Master Plan and Water Quality Management

Lake Mohawk

Lake Mohawk ManagementLake Mohawk, a 770-acre lake located in northwestern New Jersey, had a history of serious blue green algae blooms. The frequency and durations of these blooms steadily increased through the 1980s despite increases in the intensity and magnitude of copper-based algaecide treatments. In the early 1990s Princeton Hydro was contracted by the Lake Mohawk County Club (LMCC) to conduct a detailed water quality and trophic state assessment of the lake. We used the data to prepare a comprehensive lake management master plan. The key element of the plan involved the use of alum to reduce and control the lake’s sizable internal total phosphorus load and the phosphorus originating from stormwater and other external sources. This innovative nutrient control program was the first of its kind in New Jersey.

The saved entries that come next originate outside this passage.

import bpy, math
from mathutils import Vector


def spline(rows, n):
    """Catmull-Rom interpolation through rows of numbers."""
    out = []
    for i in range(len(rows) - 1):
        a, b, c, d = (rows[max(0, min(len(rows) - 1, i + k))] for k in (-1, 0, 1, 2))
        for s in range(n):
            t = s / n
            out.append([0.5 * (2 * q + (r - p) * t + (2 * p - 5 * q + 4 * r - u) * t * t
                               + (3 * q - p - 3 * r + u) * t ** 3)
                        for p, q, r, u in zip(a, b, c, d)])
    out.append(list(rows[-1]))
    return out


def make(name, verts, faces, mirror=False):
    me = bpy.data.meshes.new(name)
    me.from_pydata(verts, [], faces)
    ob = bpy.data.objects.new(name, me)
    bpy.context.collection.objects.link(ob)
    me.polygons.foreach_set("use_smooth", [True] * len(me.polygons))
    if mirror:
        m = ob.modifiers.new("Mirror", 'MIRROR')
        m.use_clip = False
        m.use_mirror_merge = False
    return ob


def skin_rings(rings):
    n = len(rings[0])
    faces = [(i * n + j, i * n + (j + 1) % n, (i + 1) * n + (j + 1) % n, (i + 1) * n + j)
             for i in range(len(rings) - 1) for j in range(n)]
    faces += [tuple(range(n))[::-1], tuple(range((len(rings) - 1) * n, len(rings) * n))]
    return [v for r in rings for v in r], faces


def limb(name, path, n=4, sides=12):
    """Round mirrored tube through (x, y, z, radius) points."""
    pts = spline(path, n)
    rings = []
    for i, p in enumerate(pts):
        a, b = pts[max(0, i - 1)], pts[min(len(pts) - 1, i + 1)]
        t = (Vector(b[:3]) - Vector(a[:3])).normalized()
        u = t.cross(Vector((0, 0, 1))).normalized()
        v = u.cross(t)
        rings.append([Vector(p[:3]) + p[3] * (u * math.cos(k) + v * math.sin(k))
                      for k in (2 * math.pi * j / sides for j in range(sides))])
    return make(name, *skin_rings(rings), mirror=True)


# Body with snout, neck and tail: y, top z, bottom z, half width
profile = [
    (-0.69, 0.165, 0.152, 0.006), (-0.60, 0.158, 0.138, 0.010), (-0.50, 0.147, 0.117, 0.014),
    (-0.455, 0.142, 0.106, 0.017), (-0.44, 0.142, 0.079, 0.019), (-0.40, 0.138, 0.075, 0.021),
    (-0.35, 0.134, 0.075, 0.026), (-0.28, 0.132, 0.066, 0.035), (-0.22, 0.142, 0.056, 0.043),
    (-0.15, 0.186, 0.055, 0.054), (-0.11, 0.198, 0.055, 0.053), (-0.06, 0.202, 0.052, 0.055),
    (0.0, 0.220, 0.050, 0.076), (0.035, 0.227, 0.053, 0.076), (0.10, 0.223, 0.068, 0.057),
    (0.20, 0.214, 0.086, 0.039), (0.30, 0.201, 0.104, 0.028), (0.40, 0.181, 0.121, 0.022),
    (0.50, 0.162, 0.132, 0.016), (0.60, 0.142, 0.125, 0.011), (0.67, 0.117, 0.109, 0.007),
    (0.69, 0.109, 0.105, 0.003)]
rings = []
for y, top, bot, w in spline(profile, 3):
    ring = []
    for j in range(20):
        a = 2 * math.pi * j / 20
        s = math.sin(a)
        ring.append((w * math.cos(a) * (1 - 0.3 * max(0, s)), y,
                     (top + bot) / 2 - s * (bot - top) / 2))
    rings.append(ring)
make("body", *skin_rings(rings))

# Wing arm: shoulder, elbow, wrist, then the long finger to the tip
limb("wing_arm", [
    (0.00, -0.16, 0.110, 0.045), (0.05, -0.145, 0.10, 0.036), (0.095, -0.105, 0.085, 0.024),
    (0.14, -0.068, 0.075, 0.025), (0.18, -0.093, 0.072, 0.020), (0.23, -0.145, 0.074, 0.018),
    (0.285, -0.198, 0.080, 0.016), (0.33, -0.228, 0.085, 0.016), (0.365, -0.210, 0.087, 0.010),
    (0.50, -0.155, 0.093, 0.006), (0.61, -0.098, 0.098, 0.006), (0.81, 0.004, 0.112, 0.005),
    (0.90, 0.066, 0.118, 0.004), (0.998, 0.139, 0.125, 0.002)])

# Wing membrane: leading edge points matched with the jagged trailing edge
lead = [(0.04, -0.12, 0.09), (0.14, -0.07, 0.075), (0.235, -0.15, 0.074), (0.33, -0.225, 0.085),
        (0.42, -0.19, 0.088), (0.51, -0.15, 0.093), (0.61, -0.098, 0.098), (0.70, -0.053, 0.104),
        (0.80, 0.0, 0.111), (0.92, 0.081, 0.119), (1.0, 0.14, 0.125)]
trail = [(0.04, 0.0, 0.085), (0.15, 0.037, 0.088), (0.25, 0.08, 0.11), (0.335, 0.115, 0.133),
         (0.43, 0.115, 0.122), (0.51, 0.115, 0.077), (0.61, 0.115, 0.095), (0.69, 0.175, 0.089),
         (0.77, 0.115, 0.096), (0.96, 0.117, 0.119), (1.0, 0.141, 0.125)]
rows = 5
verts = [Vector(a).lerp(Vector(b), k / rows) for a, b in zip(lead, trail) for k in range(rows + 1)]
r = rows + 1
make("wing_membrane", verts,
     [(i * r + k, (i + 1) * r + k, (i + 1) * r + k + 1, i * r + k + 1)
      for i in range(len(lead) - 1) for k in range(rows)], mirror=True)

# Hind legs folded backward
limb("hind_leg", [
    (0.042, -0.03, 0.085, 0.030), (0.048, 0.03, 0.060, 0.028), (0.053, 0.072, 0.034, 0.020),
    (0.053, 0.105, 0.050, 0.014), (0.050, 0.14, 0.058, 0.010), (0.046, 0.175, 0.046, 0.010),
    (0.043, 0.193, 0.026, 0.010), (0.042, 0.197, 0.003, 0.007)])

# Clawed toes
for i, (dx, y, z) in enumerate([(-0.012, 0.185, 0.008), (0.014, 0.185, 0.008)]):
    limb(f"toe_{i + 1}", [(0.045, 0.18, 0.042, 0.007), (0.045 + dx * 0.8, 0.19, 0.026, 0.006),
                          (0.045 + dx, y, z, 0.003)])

To decrease the lake’s internal phosphorus load 90,000 gallons of alum was applied by Sweetwater Technology, under the direction of Princeton Hydro, to limit the recycling of sedimentary phosphorus during periods of hypolimnetic anoxia. At the same time, working in concert Princeton Hydro, Sweetwater Technology and General Environmental Systems (GES) then designed and installed a metered alum dosing/aeration system. The system’s dual purpose was to maintain the water column in a destratified, fully aerated state while simultaneously injecting relatively small quantities of alum to control the lake’s daily, external phosphorus load. The original system installed in 1992 was subsequently redesigned and expanded by Princeton Hydro in 2001 and further upgraded in 2010. The current system configuration consists of two pump houses and 24 diffusers equipped with low-volume alum emitters. These diffuser/alum units are strategically placed throughout the lake. Princeton Hydro’s limnologists continuously track and modify the daily alum dose, as based on both the measured and computed influx of phosphorus entering the lake from storm sewers, septic systems, lawn runoff, and/or atmospheric deposition.

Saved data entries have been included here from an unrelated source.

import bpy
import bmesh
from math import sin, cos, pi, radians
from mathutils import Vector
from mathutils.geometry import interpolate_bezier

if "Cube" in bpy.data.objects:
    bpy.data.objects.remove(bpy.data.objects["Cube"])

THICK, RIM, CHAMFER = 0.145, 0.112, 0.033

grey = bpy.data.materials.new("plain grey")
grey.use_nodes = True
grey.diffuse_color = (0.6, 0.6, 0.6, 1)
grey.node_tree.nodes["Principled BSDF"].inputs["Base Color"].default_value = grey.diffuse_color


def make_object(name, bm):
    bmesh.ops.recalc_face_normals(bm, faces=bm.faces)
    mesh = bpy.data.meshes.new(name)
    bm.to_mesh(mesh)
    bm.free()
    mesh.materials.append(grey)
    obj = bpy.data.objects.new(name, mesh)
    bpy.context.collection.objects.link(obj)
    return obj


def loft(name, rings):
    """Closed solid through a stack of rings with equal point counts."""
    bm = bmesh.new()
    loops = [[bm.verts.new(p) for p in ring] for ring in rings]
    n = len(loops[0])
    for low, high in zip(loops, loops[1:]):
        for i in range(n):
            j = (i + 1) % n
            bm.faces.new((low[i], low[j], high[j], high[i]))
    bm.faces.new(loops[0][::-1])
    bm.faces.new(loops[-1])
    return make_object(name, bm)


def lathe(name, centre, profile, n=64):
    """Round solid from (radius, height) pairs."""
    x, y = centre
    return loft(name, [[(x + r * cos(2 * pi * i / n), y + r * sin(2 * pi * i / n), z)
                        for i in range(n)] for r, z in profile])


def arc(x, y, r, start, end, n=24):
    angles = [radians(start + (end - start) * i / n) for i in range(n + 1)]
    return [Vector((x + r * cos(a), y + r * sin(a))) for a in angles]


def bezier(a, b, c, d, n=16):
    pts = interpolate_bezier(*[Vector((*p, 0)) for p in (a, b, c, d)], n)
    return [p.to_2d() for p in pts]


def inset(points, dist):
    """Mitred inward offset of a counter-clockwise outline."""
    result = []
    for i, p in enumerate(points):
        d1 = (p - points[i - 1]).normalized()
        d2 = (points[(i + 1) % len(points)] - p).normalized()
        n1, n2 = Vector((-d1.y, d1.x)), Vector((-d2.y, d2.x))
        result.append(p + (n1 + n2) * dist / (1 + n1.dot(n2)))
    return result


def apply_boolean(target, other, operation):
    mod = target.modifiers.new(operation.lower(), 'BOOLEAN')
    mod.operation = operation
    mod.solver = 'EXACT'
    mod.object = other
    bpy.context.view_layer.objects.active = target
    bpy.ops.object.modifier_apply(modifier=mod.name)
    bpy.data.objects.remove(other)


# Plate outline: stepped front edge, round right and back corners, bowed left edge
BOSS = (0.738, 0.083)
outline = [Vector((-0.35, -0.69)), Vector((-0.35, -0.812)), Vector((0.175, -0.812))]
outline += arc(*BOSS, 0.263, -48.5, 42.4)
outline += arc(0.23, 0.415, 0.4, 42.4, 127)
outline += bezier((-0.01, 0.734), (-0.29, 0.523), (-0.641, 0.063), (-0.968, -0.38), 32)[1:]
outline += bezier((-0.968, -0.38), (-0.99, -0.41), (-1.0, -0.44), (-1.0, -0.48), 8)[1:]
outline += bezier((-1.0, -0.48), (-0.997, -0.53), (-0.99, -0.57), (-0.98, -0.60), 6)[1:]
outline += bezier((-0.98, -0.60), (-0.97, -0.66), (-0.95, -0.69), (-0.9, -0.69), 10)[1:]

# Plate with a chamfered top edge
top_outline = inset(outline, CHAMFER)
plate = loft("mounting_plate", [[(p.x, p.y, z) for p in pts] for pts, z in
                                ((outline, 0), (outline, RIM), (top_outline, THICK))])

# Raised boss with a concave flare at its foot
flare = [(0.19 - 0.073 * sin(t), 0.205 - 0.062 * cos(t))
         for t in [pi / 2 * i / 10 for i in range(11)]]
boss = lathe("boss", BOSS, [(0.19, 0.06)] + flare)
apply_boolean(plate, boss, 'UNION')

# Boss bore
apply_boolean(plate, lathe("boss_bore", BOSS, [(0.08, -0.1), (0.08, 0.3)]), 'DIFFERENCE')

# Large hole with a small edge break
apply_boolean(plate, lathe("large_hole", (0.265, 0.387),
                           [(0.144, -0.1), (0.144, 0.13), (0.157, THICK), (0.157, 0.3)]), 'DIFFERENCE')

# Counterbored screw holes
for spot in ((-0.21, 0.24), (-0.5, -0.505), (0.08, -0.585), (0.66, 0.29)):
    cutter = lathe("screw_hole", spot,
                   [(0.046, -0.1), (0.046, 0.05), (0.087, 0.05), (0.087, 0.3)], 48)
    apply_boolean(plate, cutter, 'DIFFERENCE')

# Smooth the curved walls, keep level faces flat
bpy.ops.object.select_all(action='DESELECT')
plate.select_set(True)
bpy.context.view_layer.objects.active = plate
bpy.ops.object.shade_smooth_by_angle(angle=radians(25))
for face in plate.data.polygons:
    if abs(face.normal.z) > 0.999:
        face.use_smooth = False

This innovative use of the alum, together with the mixing achieved through the destratification aeration system, has successfully controlled the lake’s phosphorus load, reducing the amount of biologically available phosphorus by 60%. This decreased the frequency and magnitude of blue-green algae blooms thereby alleviating the need for whole lake copper sulfate treatments. Princeton Hydro’s management efforts resulted in a five-fold increase in lake clarity, a rebound in the lake’s herbivorous zooplankton community, and the re-establishment of a diverse phytoplankton community no longer dominated by blue-green algae. These sustainable improvements in the lake’s overall water quality and ecology meet the lake user community’s recreational demands without resorting to the frequent or excessive use of algaecides.

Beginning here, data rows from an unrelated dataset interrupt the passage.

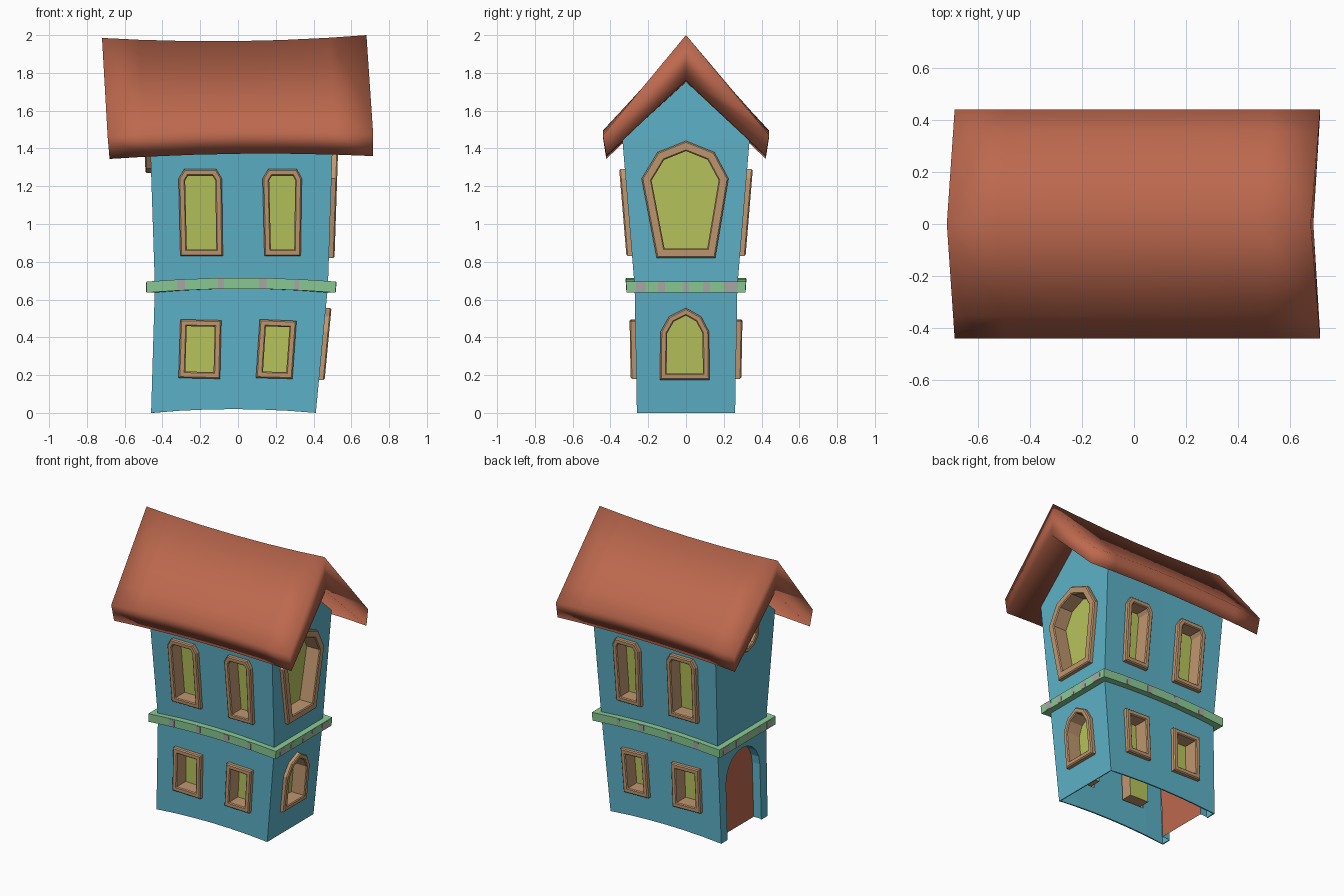
import bpy, bmesh, math
from mathutils import Vector

if "Cube" in bpy.data.objects:
    bpy.data.objects.remove(bpy.data.objects["Cube"])


def material(name, rgb):
    m = bpy.data.materials.new(name)
    m.diffuse_color = (*rgb, 1)
    m.use_nodes = True
    m.node_tree.nodes["Principled BSDF"].inputs["Base Color"].default_value = m.diffuse_color
    return m


BLUE = material("wall_blue", (0.11, 0.45, 0.58))
RED = material("roof_red", (0.51, 0.14, 0.076))
TAN = material("frame_tan", (0.53, 0.31, 0.16))
LIME = material("pane_lime", (0.48, 0.56, 0.107))
GREEN = material("band_green", (0.26, 0.60, 0.30))
PINK = material("tile_pink", (0.42, 0.40, 0.40))


def make(name, bm, *mats):
    me = bpy.data.meshes.new(name)
    bm.to_mesh(me)
    bm.free()
    ob = bpy.data.objects.new(name, me)
    bpy.context.collection.objects.link(ob)
    for m in mats:
        me.materials.append(m)
    return ob


# Wall positions by height: the crooked silhouette of the house
def curve(*pts):
    def f(z):
        for (a, va), (b, vb) in zip(pts, pts[1:]):
            if z <= b or b == pts[-1][0]:
                return va + (vb - va) * (z - a) / (b - a)
    return f


half_y = curve((0, .26), (.67, .272), (1.45, .337))
left_x = curve((0, -.46), (.67, -.44), (1.45, -.466))
right_x = curve((0, .412), (.67, .476), (1.45, .502))
bow = lambda s: .02 * (1 - s * s)
STEPS = [-1, -.67, -.33, 0, .33, .67, 1]


def ring(z, d=0):
    """Loop round the house at height z, d outside the walls."""
    a, b, y = left_x(z) - d, right_x(z) + d, half_y(z) + d
    row = [(a + (b - a) * (s + 1) / 2, z + bow(s)) for s in STEPS]
    return [(x, -y, h) for x, h in row] + [(x, y, h) for x, h in reversed(row)]


def loft(bm, loops, cyclic=False):
    rows = [[bm.verts.new(p) for p in lp] for lp in loops]
    pairs = list(zip(rows, rows[1:])) + ([(rows[-1], rows[0])] if cyclic else [])
    for r, q in pairs:
        for i in range(len(r)):
            j = (i + 1) % len(r)
            bm.faces.new((r[i], r[j], q[j], q[i]))
    return rows


# Map (u, z, distance out of the wall) to space for each side
SIDES = {
    "front": lambda u, z, d: Vector((u, -half_y(z) - d, z)),
    "back": lambda u, z, d: Vector((u, half_y(z) + d, z)),
    "right": lambda u, z, d: Vector((right_x(z) + d, u, z)),
    "left": lambda u, z, d: Vector((left_x(z) - d, u, z)),
}


def inset(pts, w):
    """Offset a counter-clockwise outline inward with mitred corners."""
    out = []
    for i, p in enumerate(pts):
        p = Vector(p)
        e = (p - Vector(pts[i - 1])).normalized()
        f = (Vector(pts[(i + 1) % len(pts)]) - p).normalized()
        n, m = Vector((-e.y, e.x)), Vector((-f.y, f.x))
        out.append(p + (n + m) * (w / (1 + n.dot(m))))
    return out


def fitting(name, side, pts, profile, mat, pane, sill=True):
    """Sweep a profile of (inset, distance) round an outline, close with a pane."""
    bm = bmesh.new()
    place = SIDES[side]
    rows = loft(bm, [[place(q[0], q[1], d) for q in inset(pts, w)] for w, d in profile])
    end = bm.faces.new(rows[-1])
    end.material_index = 1
    if not sill:
        bm.faces.remove(bm.faces.get((rows[0][0], rows[0][1], rows[1][1], rows[1][0])))
    end.normal_update()
    if side in ("back", "left"):
        bmesh.ops.reverse_faces(bm, faces=bm.faces)
    return make(name, bm, mat, pane)


cutters = []


def cut(side, pts, w):
    bm = bmesh.new()
    place = SIDES[side]
    rows = loft(bm, [[place(q[0], q[1], d) for q in inset(pts, w)] for d in (-.06, .05)])
    for r in rows:
        bm.faces.new(r)
    bmesh.ops.recalc_face_normals(bm, faces=bm.faces)
    ob = make("cutter", bm)
    ob.hide_render = True
    cutters.append(ob)


def window(name, side, pts, w=.035):
    prof = [(0, -.005), (0, .023), (.007, .03), (w - .006, .03), (w, .024), (w, -.075)]
    fitting(name, side, pts, prof, TAN, LIME)
    cut(side, pts, w - .012)


# Windows on the long sides
low_l = [(-.315, .185), (-.095, .18), (-.088, .49), (-.305, .495)]
low_r = [(.095, .185), (.288, .18), (.31, .487), (.115, .495)]
up_l = [(-.305, .83), (-.08, .83), (-.085, 1.24), (-.115, 1.29), (-.285, 1.29), (-.315, 1.24)]
up_r = [(.14, .83), (.332, .83), (.338, 1.24), (.312, 1.29), (.16, 1.29), (.13, 1.24)]
for side in ("front", "back"):
    for label, pts in (("lower_left", low_l), ("lower_right", low_r),
                       ("upper_left", up_l), ("upper_right", up_r)):
        window(f"window_{side}_{label}", side, pts)

# Windows on the gable ends
window("window_right_upper", "right", [(-.155, .82), (.155, .82), (.225, 1.24), (.15, 1.38),
                                       (0, 1.44), (-.15, 1.38), (-.235, 1.24)], .05)
window("window_right_lower", "right", [(-.138, .175), (.125, .175), (.122, .43), (.08, .51),
                                       (0, .555), (-.09, .51), (-.135, .43)])
window("window_left_round", "left", [(.13 * math.cos(i * math.tau / 10 + .314),
                                      1.4 + .13 * math.sin(i * math.tau / 10 + .314))
                                     for i in range(10)])

# Arched door in the left end
arch = [(.19 * math.cos(i * math.pi / 10), .39 + .19 * math.sin(i * math.pi / 10))
        for i in range(11)]
fitting("door", "left", [(-.19, .005), (.19, .005)] + arch, [(0, 0), (0, -.06)],
        BLUE, RED, sill=False)
cut("left", [(-.19, -.05), (.19, -.05)] + arch, 0)

# House walls: open shell with gables, thickened, then cut for the fittings
bm = bmesh.new()
rows = loft(bm, [ring(0), ring(.67), ring(1.45)])
top, n = rows[-1], len(STEPS)
ridge = [bm.verts.new((v.co.x, 0, 1.80)) for v in top[:n]]
back = top[n:][::-1]
for i in range(n - 1):
    bm.faces.new((top[i], top[i + 1], ridge[i + 1], ridge[i]))
    bm.faces.new((back[i + 1], back[i], ridge[i], ridge[i + 1]))
bm.faces.new((top[0], ridge[0], back[0]))
bm.faces.new((top[n - 1], back[n - 1], ridge[n - 1]))
walls = make("walls", bm, BLUE)
shell = walls.modifiers.new("thickness", "SOLIDIFY")
shell.thickness, shell.offset = .01, -1
for c in cutters:
    b = walls.modifiers.new("opening", "BOOLEAN")
    b.object, b.operation, b.solver = c, "DIFFERENCE", "EXACT"
deps = bpy.context.evaluated_depsgraph_get()
mesh = bpy.data.meshes.new_from_object(walls.evaluated_get(deps))
walls.modifiers.clear()
walls.data = mesh
for c in cutters:
    bpy.data.objects.remove(c)

# Band between the storeys, with small flush tiles
bm = bmesh.new()
loft(bm, [ring(.637, .043), ring(.695, .043), ring(.695, -.005), ring(.637, -.005)], True)
make("band", bm, GREEN)
for side in SIDES:
    long = side in ("front", "back")
    for k, (c, w) in enumerate([(-.3, .02), (-.09, .015), (.13, .02), (.31, .012)] if long else
                               [(-.24, .025), (-.13, .018), (0, .012), (.11, .018), (.24, .035)]):
        h = bow(c / .46) if long else 0
        fitting(f"band_tile_{side}_{k}", side,
                [(c - w, .64 + h), (c + w, .64 + h), (c + w, .692 + h), (c - w, .692 + h)],
                [(0, .04), (0, .045)], PINK, PINK)

# Sagging roof: chevron cross-sections lofted along x
def chevron(s):
    def at(a, b, y, z):
        return Vector((a + (b - a) * (s + 1) / 2, y, z))
    q = s * s
    peak = at(-.72, .68, 0, 1.968 + .0075 * s + .0245 * q)
    under = at(-.70, .69, 0, 1.742 + .005 * s + .013 * q)
    half = []
    for y in (-1, 1):
        eave = at(-.69, .716, .44 * y, 1.495 + .005 * s - .03 * q)
        low = at(-.68, .716, .422 * y, 1.372 + .0075 * s - .02 * q)
        half.append([peak.lerp(eave, .8), eave, low])
    return [peak] + half[0] + [under] + half[1][::-1]


bm = bmesh.new()
rows = loft(bm, [chevron(s) for s in (-1, -.72, -.36, 0, .36, .72, 1)])
bm.faces.new(rows[0])
bm.faces.new(rows[-1])
bmesh.ops.recalc_face_normals(bm, faces=bm.faces)
for f in bm.faces:
    f.smooth = True
make("roof", bm, RED)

The management plan also set the stage for the construction/installation of 24 stormwater basins, the installation of two flow activated storm sewer alum dosers, the adoption of septic management and no-phosphorus lawn fertilizer ordinances, and an aggressive public education and outreach effort focusing on the importance of phosphorus control and an integrated ecosystem approach to the lake’s management.

The success of this program was recognized by the USEPA through an Environmental Excellence Award, by the NJDEP through an Environmental Initiative Award and by the North American Lake Management Society through a Technical Merit Award.